As I see it, there are several issues to address here. There is a fair amount (as you might expect) of bad science in movies; however there is also some good science (or at least the director has made an attempt to grasp some basics). Quite often the scientist is the voice of reason (though the incidence of anyone paying them any attention is rather less); more often than not however, the mad scientist is the preferred flavour. Finally I shall give some thought to the stereotypes that are perpetuated in the movies and whether there is any likelihood that it may change.
I first saw Oblivion almost two years ago as an inflight movie:
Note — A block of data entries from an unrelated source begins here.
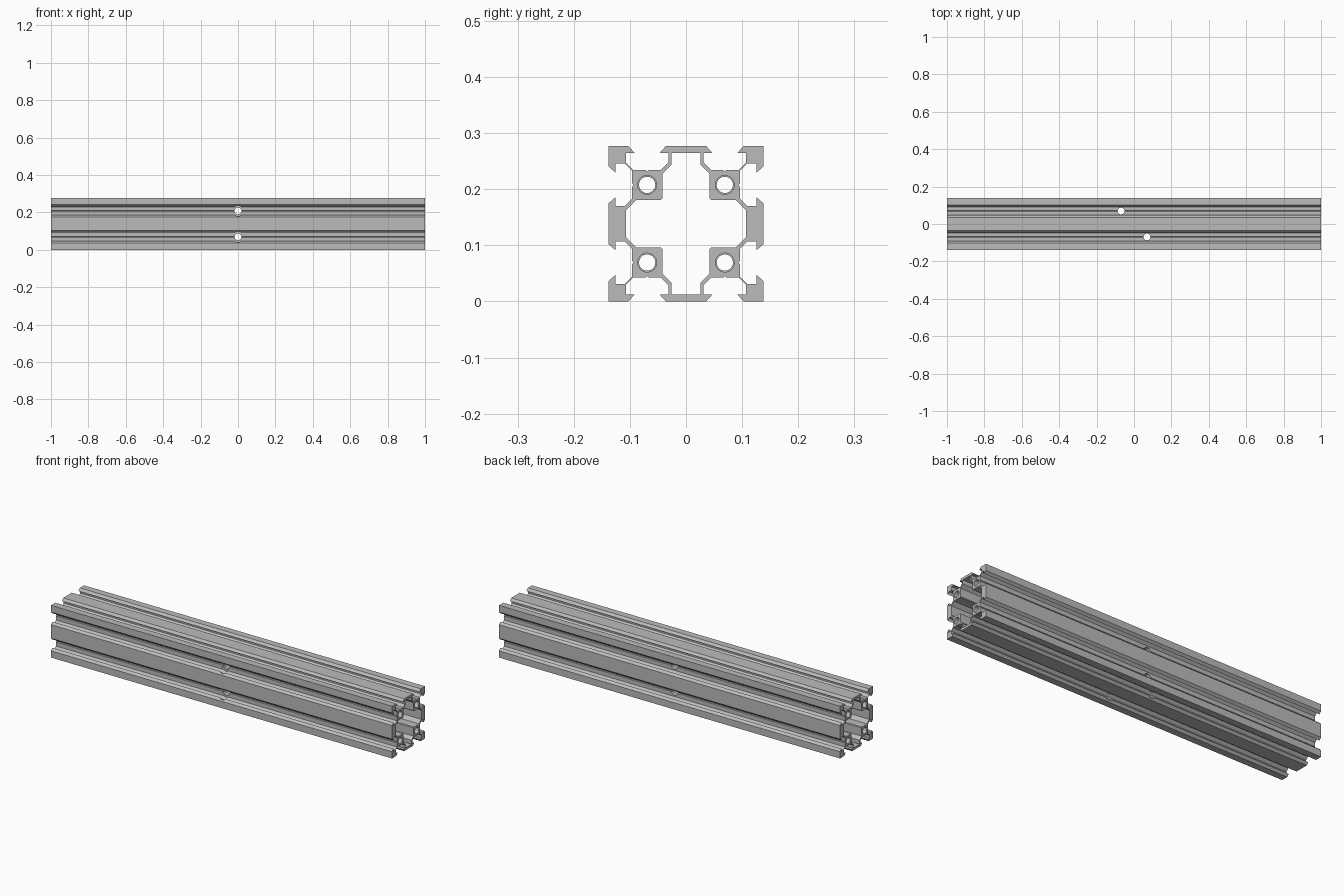
import bpy, bmesh, math
from mathutils import Matrix, Vector

if "Cube" in bpy.data.objects:
    bpy.data.objects.remove(bpy.data.objects["Cube"], do_unlink=True)

HALF, MID, CORE = 0.1385, 0.1385, 0.0692    # half section, axis height, bore offset
BORE, TAP = 0.0145, 0.0168

metal = bpy.data.materials.new("aluminium grey")
metal.use_nodes = True
GREY = (0.5, 0.5, 0.5, 1)
metal.diffuse_color = GREY
metal.node_tree.nodes["Principled BSDF"].inputs["Base Color"].default_value = GREY


def full_loop(quarter):
    """Mirror a quarter outline (vertical axis to horizontal axis) all round."""
    half = quarter + [(u, -v) for u, v in reversed(quarter)]
    loop = half + [(-u, v) for u, v in reversed(half)]
    return [p for i, p in enumerate(loop)
            if (Vector(p) - Vector(loop[i - 1])).length > 1e-5]


def circle(u, v, r, n=32):
    return [(u + r * math.cos(2 * math.pi * i / n),
             v + r * math.sin(2 * math.pi * i / n)) for i in range(n)]


# Outer outline: top plate, V slot, core face with scribe groove, corner
eighth = [(0.036, HALF), (0.047, 0.126), (0.0315, 0.126), (0.0315, 0.109),
          (0.0445, 0.096), (CORE - 0.003, 0.096), (CORE, 0.093),
          (CORE + 0.003, 0.096), (0.094, 0.096), (0.107, 0.109),
          (0.107, 0.126), (0.0915, 0.126), (0.1025, HALF)]
outer = full_loop(eighth + [(HALF, HALF)] + [(v, u) for u, v in reversed(eighth)])

# Hollow centre: thin top and bottom plates, thick side plates
inner = full_loop([(0.026, 0.126), (0.026, 0.105), (0.042, 0.089), (0.042, 0.045),
                   (0.045, 0.042), (0.089, 0.042), (0.1065, 0.0245)])

corners = [(a * CORE, b * CORE) for a in (-1, 1) for b in (-1, 1)]
loops = [outer, inner] + [circle(u, v, BORE) for u, v in corners]

# Extrude the section along x
bm = bmesh.new()
edges = []
for loop in loops:
    verts = [bm.verts.new((-1, u, v + MID)) for u, v in loop]
    edges += [bm.edges.new((verts[i - 1], verts[i])) for i in range(len(verts))]
bmesh.ops.triangle_fill(bm, edges=edges, use_beauty=True, normal=(-1, 0, 0))
ext = bmesh.ops.extrude_face_region(bm, geom=bm.faces[:])
bmesh.ops.translate(bm, vec=(2, 0, 0),
                    verts=[g for g in ext["geom"] if isinstance(g, bmesh.types.BMVert)])
bmesh.ops.recalc_face_normals(bm, faces=bm.faces[:])
mesh = bpy.data.meshes.new("extruded_beam")
bm.to_mesh(mesh)
bm.free()
mesh.materials.append(metal)
beam = bpy.data.objects.new("extruded_beam", mesh)
bpy.context.collection.objects.link(beam)
bpy.context.view_layer.objects.active = beam
beam.select_set(True)


def drill(start, end, r):
    """Cut a round hole between two points."""
    a, b = Vector(start), Vector(end)
    rot = (b - a).to_track_quat("Z", "Y").to_matrix().to_4x4()
    cb = bmesh.new()
    bmesh.ops.create_cone(cb, cap_ends=True, segments=40, radius1=r, radius2=r,
                          depth=(b - a).length,
                          matrix=Matrix.Translation((a + b) / 2) @ rot)
    cm = bpy.data.meshes.new("hole_cutter")
    cb.to_mesh(cm)
    cb.free()
    cutter = bpy.data.objects.new("hole_cutter", cm)
    cutter.hide_render = True
    bpy.context.collection.objects.link(cutter)
    mod = beam.modifiers.new("hole", "BOOLEAN")
    mod.operation, mod.solver, mod.object = "DIFFERENCE", "EXACT", cutter
    bpy.ops.object.modifier_apply(modifier=mod.name)
    bpy.data.objects.remove(cutter, do_unlink=True)


# Tapped bore ends
for u, v in corners:
    for side in (-1, 1):
        drill((side * 0.9, u, v + MID), (side * 1.01, u, v + MID), TAP)

# Cross holes with access counterbores: from the front, and from below
for s in (-1, 1):
    z = MID + s * CORE
    drill((0, -0.2, z), (0, 0.2, z), 0.018)
    drill((0, -0.2, z), (0, -0.0955, z), 0.028)
    x, y = -s * CORE, s * CORE
    drill((x, y, -0.1), (x, y, 0.4), 0.018)
    drill((x, y, -0.1), (x, y, MID - 0.0955), 0.028)

bpy.ops.object.shade_smooth_by_angle(angle=math.radians(25))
Oblivion is one of the many films I wanted to see last year, but I just didn’t get the chance. I’d heard mixed responses to the film so I was keen to take a gander myself. Tom is usually good to watch, and Oblivion is no different. Morgan Freeman is the other big name, but I felt he was mostly wasted, rather like in Wanted. Andrea Riseborough is good as Victoria, the soulless robotic woman who is Tom’s partner, and Nikolaj Coster-Waldau (Jamie Lannister) is fine as Morgan Freeman’s head of security without really being able to excel as he does in GOT. The design was terrific and the effects were top notch, though overall I thought the film was missing something. All the best Sci-Fi has something to say about human nature, and I’m just not sure what this was saying. Maybe it’s because it borrowed from some of the best Sci-Fi: there were definite strains ofPlanet of the Apes, Moon, Logan’s Run and perhaps even Silent Running; the result is quite a mish mash of themes. A very enjoyable film (with an excellent soundtrack), just lacking that little bit extra to make it a really good film.
I must say that I think I enjoyed it rather more this time; that could be a combination of a bigger screen (cinematography by Claudio Miranda (Tron Legacy, 2010; Life of Pi, 2012) is stunning), and the fact that I really quite love the score composed by Anthony Gonzalez (M83). I still think there are many different Sci-Fi tropes as mentioned above, but with less mish-mash than I previously commented. But, you know, that’s just, like, my opinion man.
This is an idea that’s been brewing for some time now. I listen to soundtracks more than anything else, and I’d noticed how quite a few of the ones I really like are from films that aren’t considered that great. I couldn’t initially think of 10 movies, I think I only got as far as 8; but thanks to the wonders of social media I was helped by others. So, many thanks to +Steve Nixon +Jaina Mistry +Daniel Silva +Josh Murphy +Valerie J +Benjamin L. Harris and +Alain Kemp for their help, ideas and discussion.
So here is my final list. Maybe you agree with me, maybe you think I’ve missed some howlers, or (more likely) you think I’m being unduly harsh on Up! But, well, you know, that’s just, like, er, my opinion, man.
For those on Spotify, the playlist of all these scores is here.